The East India Company obtained a charter in 1793, which granted it a monopoly to trade with East for 20 years. However, the English merchants had bad days after Napoleon Bonaparte rose to power. Napoleon Bonaparte introduced the Berlin decree of 1806 and Milan Decree of 1807, which prohibited the import of British goods into European nations. Also, Adam Smith’s free-trade theory had also gained a lot of traction in those days. The advocates of this idea began making claims that ending the East India Company’s monopoly in trade with India would benefit British commerce and industry. Due to these hardships, the British traders urged for access to East’s ports and the dissolution of the East India Company’s trade monopoly in response to these difficulties.
It was argued by many such as the Evangelicals that it was the duty of Great Britain to improve the religion and morals of the Indian people. This demand was amplified when the Evangelist Charles Grant was elected to the Court of Directors. Those who spoke on behalf of the Company opposed the move on the ground that it would amount to interference with the religion of the people and would alarm them and rouse their religious antagonism.

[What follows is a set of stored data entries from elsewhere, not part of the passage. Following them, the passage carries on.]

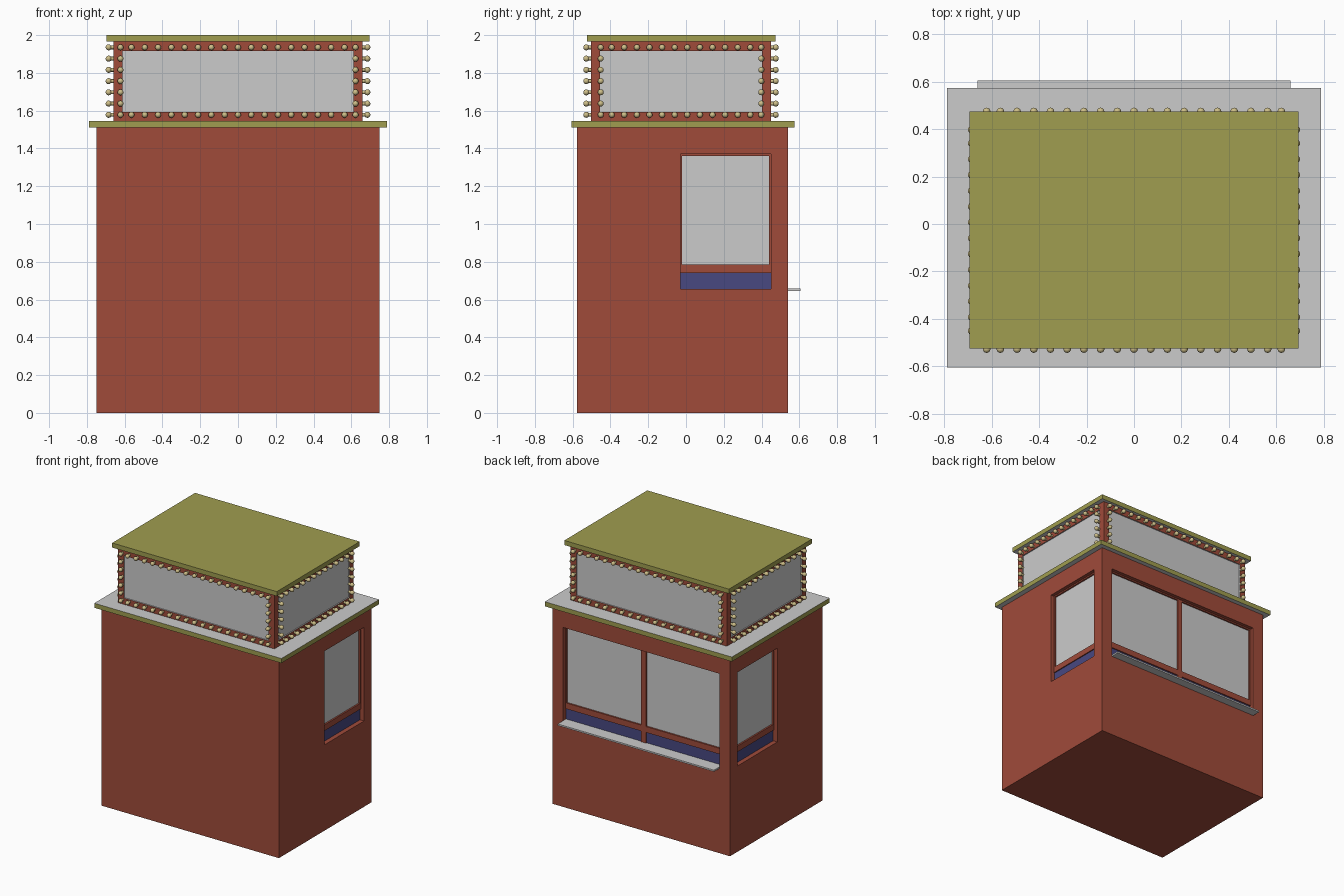
import bpy, bmesh
from mathutils import Matrix, Vector

if "Cube" in bpy.data.objects:
    bpy.data.objects.remove(bpy.data.objects["Cube"])


def material(name, rgb):
    m = bpy.data.materials.new(name)
    m.diffuse_color = (*rgb, 1)
    m.use_nodes = True
    m.node_tree.nodes["Principled BSDF"].inputs["Base Color"].default_value = m.diffuse_color
    return m


MAROON = material("maroon", (0.35, 0.07, 0.042))
OLIVE = material("olive", (0.35, 0.34, 0.08))
NAVY = material("navy", (0.065, 0.065, 0.22))
BULB = material("warm_bulb", (0.62, 0.52, 0.25))
GREY = material("grey", (0.8, 0.8, 0.8))


def add_box(bm, lo, hi):
    lo, hi = Vector(lo), Vector(hi)
    size = [abs(c) for c in hi - lo]
    mat = Matrix.Translation((lo + hi) / 2) @ Matrix.Diagonal((*size, 1))
    bmesh.ops.create_cube(bm, size=1, matrix=mat)


def finish(name, bm, *mats):
    me = bpy.data.meshes.new(name)
    bm.normal_update()
    bm.to_mesh(me)
    bm.free()
    for m in mats:
        me.materials.append(m)
    ob = bpy.data.objects.new(name, me)
    bpy.context.collection.objects.link(ob)
    return ob


def boxes(name, spans, *mats):
    bm = bmesh.new()
    for lo, hi in spans:
        add_box(bm, lo, hi)
    return finish(name, bm, *mats)


# Booth body with shallow window recesses on the back and both sides
Z0, Z1 = 0.655, 1.37
SILL0, SILL1 = 0.74, 0.785
DEPTH, RIM = 0.045, 0.01
body = boxes("booth_body", [((-0.75, -0.577, 0), (0.75, 0.54, 1.51))], MAROON)
cutters = [boxes("back_cutter", [((-0.66, 0.54 - DEPTH, Z0), (0.66, 0.7, Z1))], MAROON)]
for s in (-1, 1):
    cutters.append(boxes("side_cutter", [((s * (0.75 - DEPTH), -0.03, Z0), (s * 0.9, 0.45, Z1))], MAROON))
bpy.context.view_layer.objects.active = body
for c in cutters:
    mod = body.modifiers.new("recess", 'BOOLEAN')
    mod.operation = 'DIFFERENCE'
    mod.solver = 'EXACT'
    mod.object = c
    bpy.ops.object.modifier_apply(modifier=mod.name)
    bpy.data.objects.remove(c)


def window(name, place, u0, u1, mullions=()):
    """Frame, glass and lower panels; place(u, d, z) maps to the wall, d = height above the recess floor."""
    def span(ua, ub, za, zb, d):
        return place(ua, -0.005, za), place(ub, d, zb)
    bars = [span(u0, u1, SILL0, SILL1, 0.018),
            span(u0, u1, Z1 - RIM, Z1, 0.018),
            span(u0, u0 + RIM, SILL1, Z1 - RIM, 0.018),
            span(u1 - RIM, u1, SILL1, Z1 - RIM, 0.018)]
    for m in mullions:
        bars += [span(m - 0.02, m + 0.02, SILL1, Z1 - RIM, 0.018),
                 span(m - 0.02, m + 0.02, Z0, SILL0, 0.018)]
    boxes(name + "_frame", bars, MAROON)
    edges = [u0] + [m + e for m in mullions for e in (-0.02, 0.02)] + [u1]
    panes = list(zip(edges[::2], edges[1::2]))
    boxes(name + "_glass", [span(a, b, SILL1, Z1 - RIM, 0.006) for a, b in panes])
    boxes(name + "_lower_panel", [span(a, b, Z0, SILL0, 0.01) for a, b in panes], NAVY)


# Windows
window("back_window", lambda u, d, z: (u, 0.54 - DEPTH + d, z), -0.66, 0.66, (0,))
for side, s in (("left", -1), ("right", 1)):
    window(side + "_window", lambda u, d, z: (s * (0.75 - DEPTH + d), u, z), -0.03, 0.45)

# Serving ledge under the back window
boxes("serving_ledge", [((-0.66, 0.5, 0.646), (0.66, 0.605, 0.658))])


# Roof slabs: olive edges, grey on the chosen horizontal faces
def slab(name, lo, hi, grey_top):
    bm = bmesh.new()
    add_box(bm, lo, hi)
    bm.normal_update()
    for f in bm.faces:
        if f.normal.z < -0.5 or (grey_top and f.normal.z > 0.5):
            f.material_index = 1
    finish(name, bm, OLIVE, GREY)


slab("lower_roof", (-0.79, -0.605, 1.51), (0.79, 0.575, 1.545), True)
slab("top_roof", (-0.695, -0.525, 1.965), (0.695, 0.475, 2.0), False)

# Sign box with inset blank panels on its four sides
SX, SY0, SY1 = 0.66, -0.503, 0.45
bm = bmesh.new()
add_box(bm, (-SX, SY0, 1.545), (SX, SY1, 1.965))
bm.normal_update()
sides = [f for f in bm.faces if abs(f.normal.z) < 0.5]
bmesh.ops.inset_individual(bm, faces=sides, thickness=0.068, depth=0)
for f in sides:
    f.material_index = 1
bmesh.ops.inset_individual(bm, faces=sides, thickness=0.0005, depth=-0.008)
finish("sign_box", bm, MAROON, GREY)


# Light bulbs around each sign panel
def bulb_row(name, centre, out, half, count):
    out = Vector(out)
    along = Vector((0, 0, 1)).cross(out)
    us = [-half + 2 * half * i / (count - 1) for i in range(count)]
    spots = [(u, z) for u in us for z in (1.935, 1.578)]
    spots += [(e * (half + 0.058), 1.578 + 0.357 * i / 6) for e in (-1, 1) for i in range(7)]
    rot = out.to_track_quat('Z', 'Y').to_matrix().to_4x4()
    bm = bmesh.new()
    for u, z in spots:
        p = Vector(centre) + along * u + Vector((0, 0, z))
        bmesh.ops.create_cone(bm, segments=8, radius1=0.01, radius2=0.01, depth=0.02,
                              matrix=Matrix.Translation(p + out * 0.008) @ rot)
        bmesh.ops.create_uvsphere(bm, u_segments=12, v_segments=8, radius=0.016,
                                  matrix=Matrix.Translation(p + out * 0.025) @ rot)
    ob = finish(name, bm, BULB)
    bpy.ops.object.select_all(action='DESELECT')
    ob.select_set(True)
    bpy.context.view_layer.objects.active = ob
    bpy.ops.object.shade_smooth_by_angle(angle=0.9)


YC = (SY0 + SY1) / 2
bulb_row("front_bulbs", (0, SY0, 0), (0, -1, 0), 0.564, 17)
bulb_row("back_bulbs", (0, SY1, 0), (0, 1, 0), 0.564, 17)
bulb_row("left_bulbs", (-SX, YC, 0), (-1, 0, 0), 0.367, 12)
bulb_row("right_bulbs", (SX, YC, 0), (1, 0, 0), 0.367, 12)
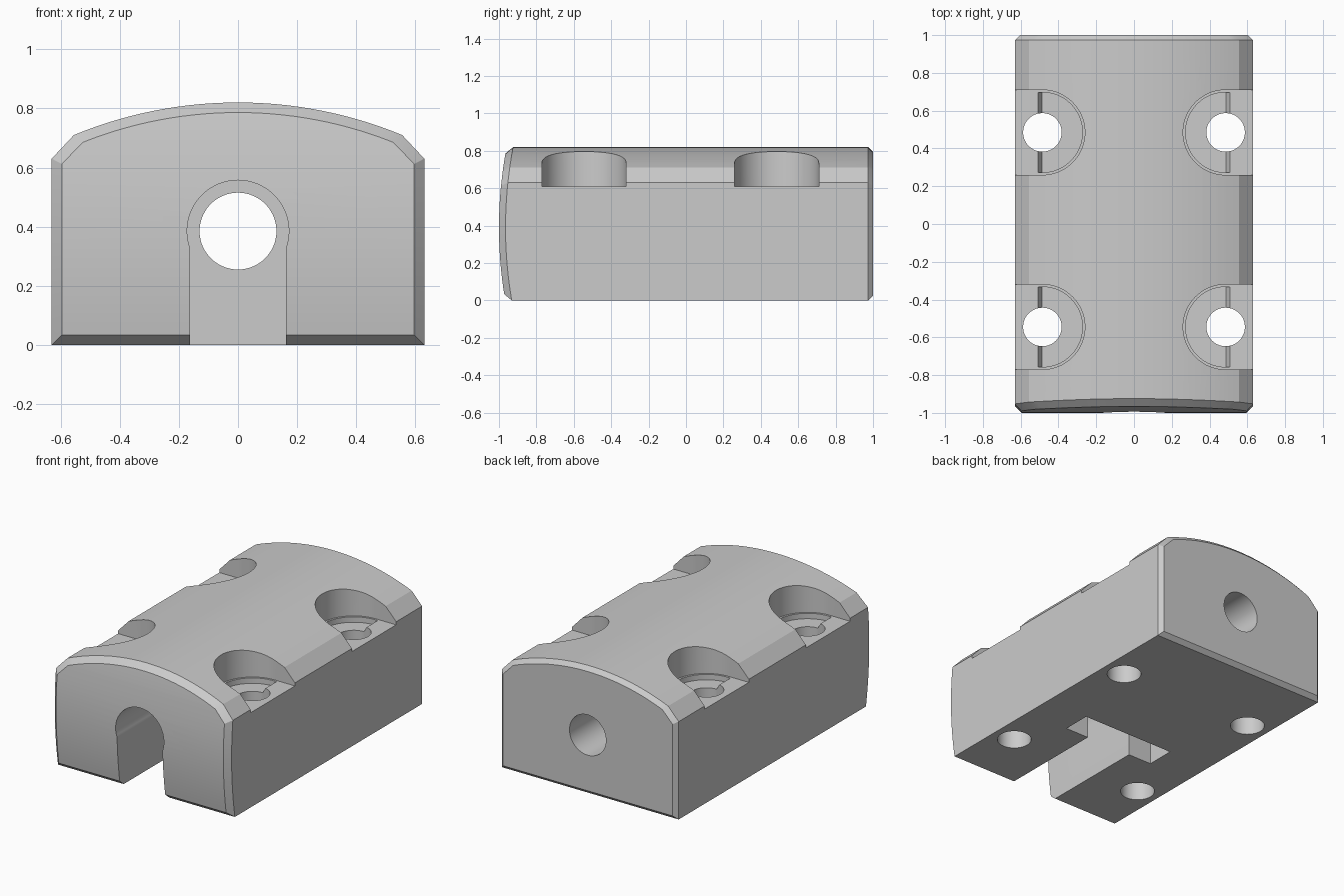
import bpy, bmesh, math

if "Cube" in bpy.data.objects:
    bpy.data.objects.remove(bpy.data.objects["Cube"], do_unlink=True)

grey = bpy.data.materials.new("plain grey")
grey.use_nodes = True
grey.diffuse_color = (0.6, 0.6, 0.6, 1)
grey.node_tree.nodes["Principled BSDF"].inputs["Base Color"].default_value = (0.6, 0.6, 0.6, 1)


def make_object(name, bm):
    bmesh.ops.recalc_face_normals(bm, faces=bm.faces)
    mesh = bpy.data.meshes.new(name)
    bm.to_mesh(mesh)
    bm.free()
    mesh.materials.append(grey)
    obj = bpy.data.objects.new(name, mesh)
    bpy.context.collection.objects.link(obj)
    return obj


def bridge(bm, rings):
    for a, b in zip(rings, rings[1:]):
        for i in range(len(a)):
            j = (i + 1) % len(a)
            bm.faces.new((a[i], a[j], b[j], b[i]))


def loft(name, rings):
    bm = bmesh.new()
    loops = [[bm.verts.new(p) for p in ring] for ring in rings]
    bridge(bm, loops)
    bm.faces.new(loops[0])
    bm.faces.new(loops[-1])
    return make_object(name, bm)


def arc(cx, cy, r, start, end, steps):
    angles = [math.radians(start + (end - start) * i / steps) for i in range(steps + 1)]
    return [(cx + r * math.cos(a), cy + r * math.sin(a)) for a in angles]


def along_y(name, outline, lo, hi):
    return loft(name, [[(x, y, z) for x, z in outline] for y in (lo, hi)])


def along_z(name, outline, lo, hi):
    return loft(name, [[(x, y, z) for x, y in outline] for z in (lo, hi)])


def cut(body, cutter):
    mod = body.modifiers.new(cutter.name, 'BOOLEAN')
    mod.operation = 'DIFFERENCE'
    mod.solver = 'EXACT'
    mod.object = cutter
    bpy.context.view_layer.objects.active = body
    bpy.ops.object.modifier_apply(modifier=mod.name)
    bpy.data.objects.remove(cutter, do_unlink=True)


# Block: half profile with a crowned top, bevelled ends and a bowed front
W, H, SHOULDER = 0.63, 0.82, 0.555
half = [(W, 0.63 * i / 14) for i in range(15)]
R = (SHOULDER ** 2 + 0.11 ** 2) / 0.22
top_angle = math.degrees(math.asin(SHOULDER / R))
half += arc(0, H - R, R, 90 - top_angle, 90, 14)
half[-1] = (0, H)
n = len(half)
profile = half + [(-x, z) for x, z in reversed(half[:-1])]


def inset(d):
    return [(x * (W - d) / W, d + z * (H - 2 * d) / H) for x, z in profile]


def bow(z):
    return -1 + 0.22 * (z - 0.39) ** 2


bm = bmesh.new()
rings = [
    [(x, bow(z), z) for x, z in inset(0.034)],
    [(x, bow(z) + 0.035, z) for x, z in profile],
    [(x, 0.974, z) for x, z in profile],
    [(x, 1, z) for x, z in inset(0.026)],
]
loops = [[bm.verts.new(p) for p in ring] for ring in rings]
bridge(bm, loops)
bm.faces.new(loops[-1])
front = loops[0]
last = len(front) - 1
for i in range(n - 2):
    bm.faces.new((front[i], front[i + 1], front[last - i - 1], front[last - i]))
bm.faces.new((front[n - 2], front[n - 1], front[n]))
block = make_object("mounting_block", bm)

# Long bore, front keyhole slot and the wider cross pocket under the block
BORE_Z = 0.385
cut(block, along_y("bore", arc(0, BORE_Z, 0.13, 0, 354, 59), -1.2, 1.2))


def keyhole(name, r, w, lo, hi):
    a = math.degrees(math.acos(w / r))
    outline = arc(0, BORE_Z, r, -a, 180 + a, 48) + [(-w, -0.1), (w, -0.1)]
    return along_y(name, outline, lo, hi)


cut(block, keyhole("front_slot", 0.172, 0.162, -1.2, -0.1))
cut(block, keyhole("cross_pocket", 0.345, 0.33, -0.24, -0.055))

# Four screw seats: open counterbore, half-round recess and through hole
SEAT = 0.61
for side in (-1, 1):
    for cy in (0.485, -0.545):
        cx = 0.485
        seat = arc(cx, cy, 0.225, 90, 270, 40) + [(0.8, cy - 0.225), (0.8, cy + 0.225)]
        cut(block, along_z("seat", [(side * x, y) for x, y in seat], SEAT, 1))

        r = 0.212
        levels = []
        for z, step in ((SEAT - 0.035, 0.001), (SEAT + 0.007, 0.027)):
            ring = arc(cx, cy, r, 90, 270, 40) + [(cx + step, cy - r), (cx + step, cy + r)]
            levels.append([(side * x, y, z) for x, y in ring])
        cut(block, loft("recess", levels))

        hole = arc(side * cx, cy, 0.102, 0, 352.5, 47)
        cut(block, along_z("screw_hole", hole, -0.2, 1))

# Smooth curved walls, keep edges sharp
bpy.ops.object.select_all(action='DESELECT')
block.select_set(True)
bpy.context.view_layer.objects.active = block
bpy.ops.object.shade_smooth_by_angle(angle=math.radians(20))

Provisions or Features of The Charter Act of 1813
• It expressly asserted the Crown’s sovereignty over British India.
• The Company’s monopoly on trade in India was ended. The Indian trade was made available to all British merchants, but the company’s monopoly over tea and commerce with China were maintained.
• The act permitted Christian missionaries to propagate and preach their religion.
• The Governor-General and Council’s legislative powers was limited both by the constitution itself and in practice to Bengal’s presidency.
• The company debt was to be reduced and dividend was fixed 10.5% per annum.
• Financial provision was also made to encourage a revival in Indian literature and for the promotion of science. The Company must spend rupees one lakh annually for religious and educational learning of Indians.
• The Act empowered the local governments to impose taxes on persons subject to Supreme Court jurisdiction. They could also punish the persons for not paying taxes.
• British subjects coming to India for trade or other lawful purposes under the system of licenses were liable to taxation by the Company’s government in India. Justices of the Peace were appointed to try cases brought against them for trespass, assault, and also for small debts. This established a vicious cycle in which Europeans could only be judged in India by European judges.